## SUPPLIED DATA
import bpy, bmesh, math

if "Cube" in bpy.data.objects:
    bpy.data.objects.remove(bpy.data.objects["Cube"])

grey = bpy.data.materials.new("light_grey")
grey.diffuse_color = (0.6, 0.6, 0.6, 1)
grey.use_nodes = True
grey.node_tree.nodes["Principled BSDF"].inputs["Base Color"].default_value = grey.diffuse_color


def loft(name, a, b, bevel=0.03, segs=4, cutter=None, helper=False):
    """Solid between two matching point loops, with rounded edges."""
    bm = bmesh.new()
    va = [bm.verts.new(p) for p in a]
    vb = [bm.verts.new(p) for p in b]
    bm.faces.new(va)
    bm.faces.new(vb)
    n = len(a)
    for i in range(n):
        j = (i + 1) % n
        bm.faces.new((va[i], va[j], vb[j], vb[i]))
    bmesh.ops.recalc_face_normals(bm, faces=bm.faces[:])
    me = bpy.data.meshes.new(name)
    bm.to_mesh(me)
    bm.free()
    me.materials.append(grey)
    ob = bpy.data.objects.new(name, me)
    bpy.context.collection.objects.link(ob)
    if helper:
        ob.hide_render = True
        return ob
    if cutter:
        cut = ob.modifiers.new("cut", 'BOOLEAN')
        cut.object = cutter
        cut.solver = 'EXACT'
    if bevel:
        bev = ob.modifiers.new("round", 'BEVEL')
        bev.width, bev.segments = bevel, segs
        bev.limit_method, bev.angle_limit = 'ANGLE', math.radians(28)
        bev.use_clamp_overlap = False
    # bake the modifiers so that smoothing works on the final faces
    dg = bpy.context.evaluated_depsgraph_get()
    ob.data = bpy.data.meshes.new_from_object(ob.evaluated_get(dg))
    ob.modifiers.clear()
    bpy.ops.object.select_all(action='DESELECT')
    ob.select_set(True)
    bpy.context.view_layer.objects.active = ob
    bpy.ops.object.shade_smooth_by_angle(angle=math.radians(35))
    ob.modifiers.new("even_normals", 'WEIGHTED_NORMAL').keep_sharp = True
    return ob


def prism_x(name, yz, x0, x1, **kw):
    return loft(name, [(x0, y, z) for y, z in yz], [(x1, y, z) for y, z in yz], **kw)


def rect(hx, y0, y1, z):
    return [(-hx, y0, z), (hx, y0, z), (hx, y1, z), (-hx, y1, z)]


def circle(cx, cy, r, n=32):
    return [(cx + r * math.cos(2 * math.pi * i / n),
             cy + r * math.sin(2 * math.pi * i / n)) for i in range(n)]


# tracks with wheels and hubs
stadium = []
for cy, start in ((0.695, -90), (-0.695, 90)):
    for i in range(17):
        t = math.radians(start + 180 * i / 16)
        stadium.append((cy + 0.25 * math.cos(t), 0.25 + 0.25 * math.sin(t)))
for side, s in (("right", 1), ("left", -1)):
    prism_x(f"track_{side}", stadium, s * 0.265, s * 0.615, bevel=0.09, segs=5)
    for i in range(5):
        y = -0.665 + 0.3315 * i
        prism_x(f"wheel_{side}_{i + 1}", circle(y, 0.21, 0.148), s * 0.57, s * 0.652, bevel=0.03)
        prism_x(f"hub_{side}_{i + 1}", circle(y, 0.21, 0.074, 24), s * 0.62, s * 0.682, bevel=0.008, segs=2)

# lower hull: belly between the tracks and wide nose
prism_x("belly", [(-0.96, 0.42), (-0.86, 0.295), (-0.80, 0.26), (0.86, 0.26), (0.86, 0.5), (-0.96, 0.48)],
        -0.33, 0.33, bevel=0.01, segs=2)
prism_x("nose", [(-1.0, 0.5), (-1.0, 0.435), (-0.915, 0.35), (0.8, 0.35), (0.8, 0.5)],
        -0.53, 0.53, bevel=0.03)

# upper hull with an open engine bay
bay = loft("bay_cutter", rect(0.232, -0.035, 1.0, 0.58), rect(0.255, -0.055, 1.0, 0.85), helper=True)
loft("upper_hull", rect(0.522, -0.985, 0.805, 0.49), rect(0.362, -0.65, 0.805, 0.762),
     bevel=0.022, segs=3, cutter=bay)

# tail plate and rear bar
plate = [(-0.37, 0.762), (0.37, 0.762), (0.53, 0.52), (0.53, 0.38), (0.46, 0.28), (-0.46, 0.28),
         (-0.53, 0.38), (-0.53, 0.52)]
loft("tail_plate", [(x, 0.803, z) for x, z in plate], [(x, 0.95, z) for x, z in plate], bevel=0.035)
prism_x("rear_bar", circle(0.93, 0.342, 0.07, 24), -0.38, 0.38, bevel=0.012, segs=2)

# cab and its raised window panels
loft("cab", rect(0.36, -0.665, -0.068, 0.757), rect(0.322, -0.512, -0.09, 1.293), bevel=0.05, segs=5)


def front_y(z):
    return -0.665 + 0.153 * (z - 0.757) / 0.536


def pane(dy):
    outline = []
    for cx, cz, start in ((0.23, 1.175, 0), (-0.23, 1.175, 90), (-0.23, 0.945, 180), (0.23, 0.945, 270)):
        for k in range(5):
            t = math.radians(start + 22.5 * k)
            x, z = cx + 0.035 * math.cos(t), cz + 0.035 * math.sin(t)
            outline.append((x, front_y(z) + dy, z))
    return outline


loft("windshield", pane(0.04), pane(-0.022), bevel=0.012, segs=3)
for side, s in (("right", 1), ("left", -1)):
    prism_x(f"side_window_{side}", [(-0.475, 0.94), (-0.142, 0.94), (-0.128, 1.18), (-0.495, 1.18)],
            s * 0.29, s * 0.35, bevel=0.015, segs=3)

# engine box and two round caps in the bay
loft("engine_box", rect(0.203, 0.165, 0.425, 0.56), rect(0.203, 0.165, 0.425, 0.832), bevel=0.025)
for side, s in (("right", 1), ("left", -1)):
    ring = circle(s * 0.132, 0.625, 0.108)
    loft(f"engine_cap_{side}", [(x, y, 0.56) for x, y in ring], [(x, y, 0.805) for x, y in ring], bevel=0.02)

## TO DO
Look through the entries for the string "start". Every line that has it belongs in the answer.

## SOLUTION TO THIS TASK
for cy, start in ((0.695, -90), (-0.695, 90)):
        t = math.radians(start + 180 * i / 16)
    for cx, cz, start in ((0.23, 1.175, 0), (-0.23, 1.175, 90), (-0.23, 0.945, 180), (0.23, 0.945, 270)):
            t = math.radians(start + 22.5 * k)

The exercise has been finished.